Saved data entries
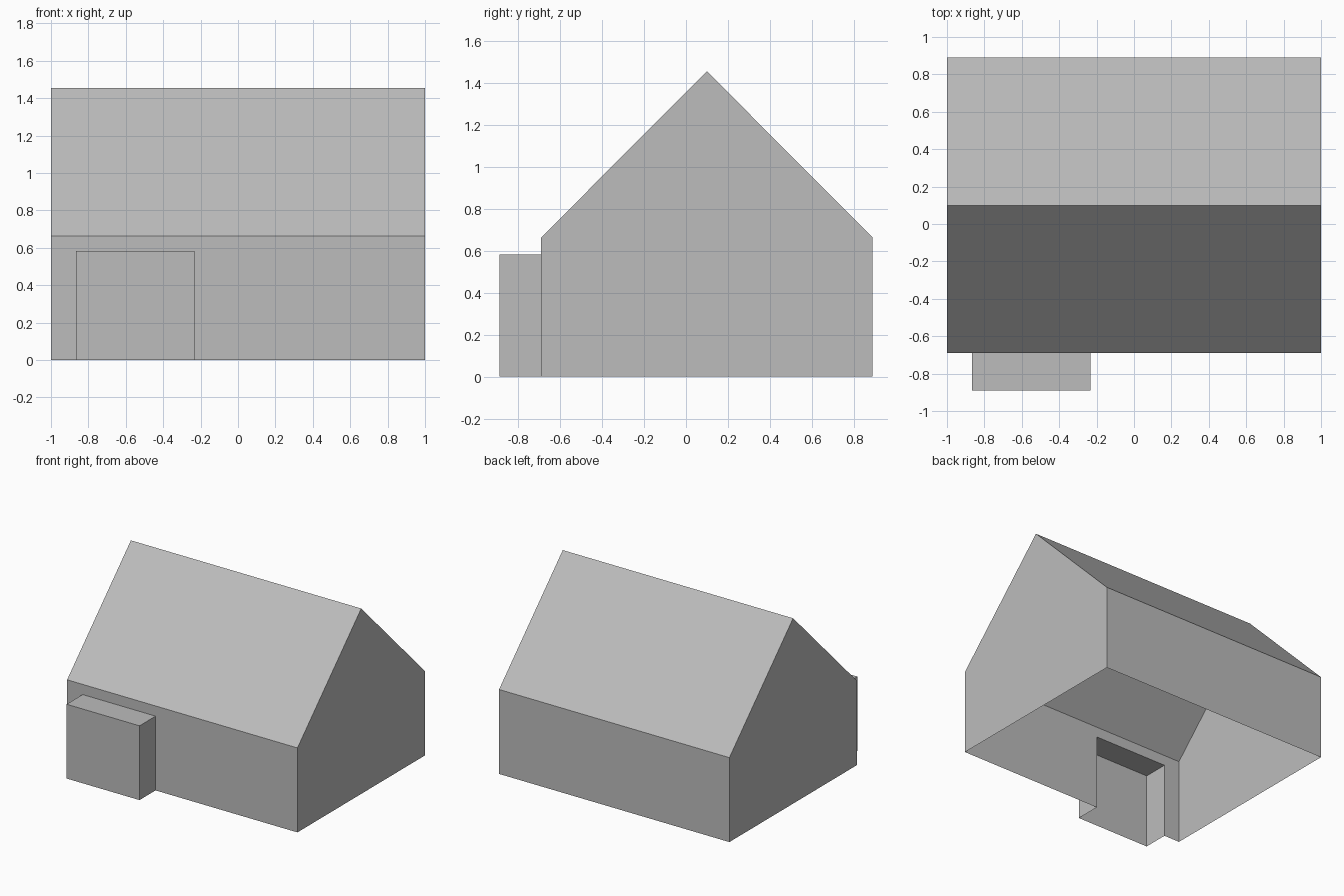
import bpy
import bmesh

cube = bpy.data.objects.get("Cube")
if cube:
    bpy.data.objects.remove(cube, do_unlink=True)

# Main dimensions
HALF = 1.0
FRONT, RIDGE_Y, BACK = -0.691, 0.10, 0.89
EAVES, RIDGE_Z = 0.663, 1.455
PORCH_X0, PORCH_X1, PORCH_FRONT, PORCH_TOP = -0.865, -0.232, -0.89, 0.583

grey = bpy.data.materials.new("plain grey")
grey.use_nodes = True
colour = (0.505, 0.505, 0.505, 1)
grey.diffuse_color = colour
grey.node_tree.nodes["Principled BSDF"].inputs["Base Color"].default_value = colour


def sheet_object(name, polygons):
    """Thin, flat shaded object made from outlines wound outward."""
    bm = bmesh.new()
    for outline in polygons:
        bm.faces.new([bm.verts.new(p) for p in outline])
    bmesh.ops.remove_doubles(bm, verts=bm.verts, dist=0.0001)
    mesh = bpy.data.meshes.new(name)
    bm.to_mesh(mesh)
    bm.free()
    mesh.materials.append(grey)
    obj = bpy.data.objects.new(name, mesh)
    bpy.context.collection.objects.link(obj)


def strip(a, b):
    """Full-width panel between two (y, z) profile points."""
    return [(-HALF, *a), (HALF, *a), (HALF, *b), (-HALF, *b)]


# House profile from the front foot over the ridge to the back foot
profile = [(FRONT, 0), (FRONT, EAVES), (RIDGE_Y, RIDGE_Z), (BACK, EAVES), (BACK, 0)]

# Front wall, notched where it opens into the porch
front_outline = [(-HALF, 0), (PORCH_X0, 0), (PORCH_X0, PORCH_TOP), (PORCH_X1, PORCH_TOP),
                 (PORCH_X1, 0), (HALF, 0), (HALF, EAVES), (-HALF, EAVES)]
sheet_object("front_wall", [[(x, FRONT, z) for x, z in front_outline]])

# Back wall and gable ends
sheet_object("back_wall", [strip(profile[3], profile[4])])
sheet_object("left_gable", [[(HALF, y, z) for y, z in reversed(profile)]])
sheet_object("right_gable", [[(-HALF, y, z) for y, z in profile]])

# Pitched roof
sheet_object("roof", [strip(profile[1], profile[2]), strip(profile[2], profile[3])])

# Porch: front, two sides and flat top, open below and into the house
x0, x1, y0, y1, top = PORCH_X0, PORCH_X1, PORCH_FRONT, FRONT, PORCH_TOP
sheet_object("porch", [
    [(x0, y0, 0), (x1, y0, 0), (x1, y0, top), (x0, y0, top)],
    [(x1, y0, 0), (x1, y1, 0), (x1, y1, top), (x1, y0, top)],
    [(x0, y1, 0), (x0, y0, 0), (x0, y0, top), (x0, y1, top)],
    [(x0, y0, top), (x1, y0, top), (x1, y1, top), (x0, y1, top)],
])
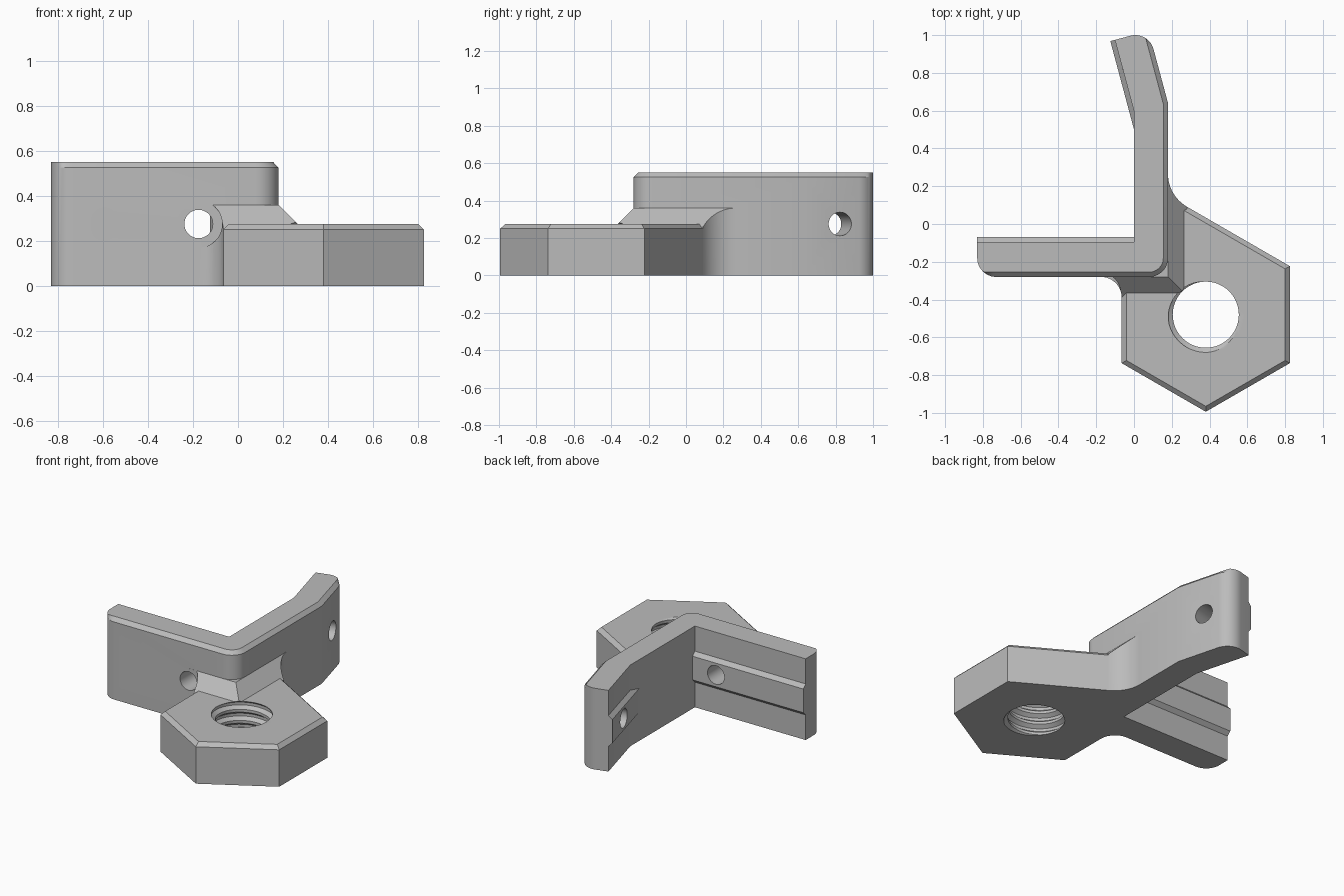
import bpy, bmesh
from math import sin, cos, pi, radians, sqrt
from mathutils import Vector, Matrix

cube = bpy.data.objects.get("Cube")
if cube:
    bpy.data.objects.remove(cube)

grey = bpy.data.materials.new("plain_grey")
grey.use_nodes = True
GREY = (0.5, 0.5, 0.5, 1)
grey.diffuse_color = GREY
grey.node_tree.nodes["Principled BSDF"].inputs["Base Color"].default_value = GREY


def finish(name, bm):
    bmesh.ops.recalc_face_normals(bm, faces=bm.faces[:])
    me = bpy.data.meshes.new(name)
    bm.to_mesh(me)
    bm.free()
    me.materials.append(grey)
    ob = bpy.data.objects.new(name, me)
    bpy.context.collection.objects.link(ob)
    return ob


def loft(layers):
    """Solid through stacked loops of equal length."""
    bm = bmesh.new()
    rings = [[bm.verts.new(p) for p in loop] for loop in layers]
    n = len(rings[0])
    for a, b in zip(rings, rings[1:]):
        for i in range(n):
            j = (i + 1) % n
            bm.faces.new((a[i], a[j], b[j], b[i]))
    bm.faces.new(rings[0][::-1])
    bm.faces.new(rings[-1])
    return bm


def at(outline, z):
    return [(x, y, z) for x, y in outline]


def arc(cx, cy, r, a0, a1, n=12):
    angles = [radians(a0 + (a1 - a0) * i / n) for i in range(n + 1)]
    return [(cx + r * cos(a), cy + r * sin(a)) for a in angles]


def rod(name, p0, p1, r):
    p0, p1 = Vector(p0), Vector(p1)
    axis = p1 - p0
    bm = bmesh.new()
    bmesh.ops.create_cone(bm, cap_ends=True, segments=48, radius1=r, radius2=r,
                          depth=axis.length)
    turn = axis.to_track_quat('Z', 'Y').to_matrix().to_4x4()
    bm.transform(Matrix.Translation((p0 + p1) / 2) @ turn)
    return finish(name, bm)


def combine(ob, tool, operation):
    tool.hide_render = True
    mod = ob.modifiers.new("combine", 'BOOLEAN')
    mod.operation, mod.solver, mod.object = operation, 'EXACT', tool
    bpy.context.view_layer.objects.active = ob
    bpy.ops.object.modifier_apply(modifier=mod.name)
    bpy.data.objects.remove(tool)


HEIGHT, MID, NUT_TOP, WEB_TOP = 0.55, 0.275, 0.275, 0.36
CHAMFER, THICK, RIDGE = 0.025, 0.185, 0.025
BEND = radians(15)
END = 0.396


def bent(s, depth):
    """Point on the angled tip: s along it, depth in from its outer face."""
    return (0.18 - s * sin(BEND) - depth * cos(BEND),
            0.64 + s * cos(BEND) - depth * sin(BEND))


# L-shaped wall with an angled tip and a chamfered outer top edge
def wall_outline(c):
    left_end = [(x, max(y, c - 0.28)) for x, y in arc(-0.73, -0.18, 0.1, 180, 270)]
    if c:
        left_end = [(x, y + 1e-5 * i) for i, (x, y) in enumerate(left_end)]
    corner = arc(0.08, -0.18, 0.1 - c, 270, 360)
    tip = [bent(END - 0.1 + a, max(0.1 - b, c)) for b, a in arc(0, 0, 0.1, 0, 90)]
    inner = [bent(END, THICK), (0, 0.597), (0, -0.095), (-0.83, -0.095)]
    return left_end + corner + [bent(0, c)] + tip + inner


edge = wall_outline(0)
body = finish("threaded_corner_bracket", loft([
    at(edge, 0), at(edge, HEIGHT - CHAMFER), at(wall_outline(CHAMFER), HEIGHT)]))


# Tapered locating ridges on the inner faces
def ridge_section(place):
    return [place(d, z) for d, z in (
        (0.1, 0.17), (THICK, 0.17), (THICK + RIDGE, 0.195),
        (THICK + RIDGE, 0.355), (THICK, 0.38), (0.1, 0.38))]


left_ridge = finish("left_ridge", loft([
    ridge_section(lambda d, z, x=x: (x, d - 0.28, z)) for x in (-0.83, 0.05)]))
tip_ridge = finish("tip_ridge", loft([
    ridge_section(lambda d, z, s=s: (*bent(s, d), z)) for s in (-0.2, END)]))

# Hexagonal nut block, its two hidden sides run into the wall
CX, CY, FLAT = 0.38, -0.48, 0.445


def nut_outline(c):
    a = FLAT - c
    r = a * 2 / sqrt(3)
    side, low, high = CX + a, CY - r / 2, CY + r / 2
    return [(CX - a, -0.2), (CX - a, low), (CX, CY - r), (side, low), (side, high),
            (0.1, high + (side - 0.1) / sqrt(3)), (0.1, -0.2)]


nut = finish("nut_block", loft([
    at(nut_outline(0), 0), at(nut_outline(0), NUT_TOP - CHAMFER),
    at(nut_outline(CHAMFER), NUT_TOP)]))

# Filleted web between nut and wall, sloped down on two sides
web_plan = (arc(-0.175, -0.39, 0.11, 90, 0) + [(0.28, -0.39)]
            + arc(0.38, 0.265, 0.2, 240, 180) + [(0.1, 0.265), (0.1, -0.2), (-0.175, -0.2)])
bm = loft([at(web_plan, 0), at(web_plan, WEB_TOP)])
for point, normal in (((0.265, 0, NUT_TOP), (1, 0, 1)), ((0, -0.365, NUT_TOP), (0, -1, 1))):
    cut = bmesh.ops.bisect_plane(bm, geom=bm.verts[:] + bm.edges[:] + bm.faces[:],
                                 plane_co=point, plane_no=normal, clear_outer=True)
    rim = [e for e in cut["geom_cut"] if isinstance(e, bmesh.types.BMEdge)]
    bmesh.ops.holes_fill(bm, edges=rim, sides=0)
web = finish("web", bm)

for part in (left_ridge, tip_ridge, nut, web):
    combine(body, part, 'UNION')

# Helical thread cutter
PITCH, SEG, TURNS = 0.075, 48, 7
radii = (0.175, 0.175, 0.2, 0.2)
M = len(radii)
rows = M * TURNS
bm = bmesh.new()
grid = [[bm.verts.new((CX + radii[k % M] * cos(2 * pi * i / SEG),
                       CY + radii[k % M] * sin(2 * pi * i / SEG),
                       -0.12 + PITCH * (k / M + i / SEG)))
         for k in range(rows + (M if i == 0 else 0) + 1)] for i in range(SEG)]
grid.append(grid[0][M:])
for a, b in zip(grid, grid[1:]):
    for k in range(rows):
        bm.faces.new((a[k], b[k], b[k + 1], a[k + 1]))
for z, loop in (
        (-0.2, grid[0][M:0:-1] + [col[0] for col in grid[:-1]]),
        (0.6, grid[0][rows:rows + M][::-1] + [grid[0][rows + M]]
         + [col[rows] for col in grid[-2:0:-1]])):
    tip = bm.verts.new((CX, CY, z))
    if z > 0:
        loop = [col[rows] for col in grid[:-1]] + grid[0][rows + M:rows:-1]
    else:
        loop = [col[0] for col in grid[:-1]] + grid[0][M:0:-1]
    for i, v in enumerate(loop):
        bm.faces.new((v, loop[(i + 1) % len(loop)], tip))
thread = finish("thread_cutter", bm)

# Screw holes, screw-head clearance and clearance above the thread
cutters = [thread, rod("bore_clearance", (CX, CY, NUT_TOP), (CX, CY, 0.5), 0.205),
           rod("head_clearance", (-0.175, -0.6, MID), (-0.175, -0.2802, MID), 0.105),
           rod("tip_hole", (*bent(0.19, -0.2), MID), (*bent(0.19, 0.4), MID), 0.063)]
for x in (-0.585, -0.175):
    cutters.append(rod("arm_hole", (x, -0.5, MID), (x, 0.05, MID), 0.063))
for cutter in cutters:
    combine(body, cutter, 'DIFFERENCE')

bpy.ops.object.select_all(action='DESELECT')
body.select_set(True)
bpy.context.view_layer.objects.active = body
bpy.ops.object.shade_smooth_by_angle(angle=radians(20))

PROBLEM TO SOLVE:
Write out exactly the lines that fall from the line with "(0.1, high +" to the line with "bm = loft([at(web_plan, 0), at(web_plan, WEB_TOP)])" in the records above, keeping both ends.

EXERCISE ANSWER:
            (0.1, high + (side - 0.1) / sqrt(3)), (0.1, -0.2)]


nut = finish("nut_block", loft([
    at(nut_outline(0), 0), at(nut_outline(0), NUT_TOP - CHAMFER),
    at(nut_outline(CHAMFER), NUT_TOP)]))

# Filleted web between nut and wall, sloped down on two sides
web_plan = (arc(-0.175, -0.39, 0.11, 90, 0) + [(0.28, -0.39)]
            + arc(0.38, 0.265, 0.2, 240, 180) + [(0.1, 0.265), (0.1, -0.2), (-0.175, -0.2)])
bm = loft([at(web_plan, 0), at(web_plan, WEB_TOP)])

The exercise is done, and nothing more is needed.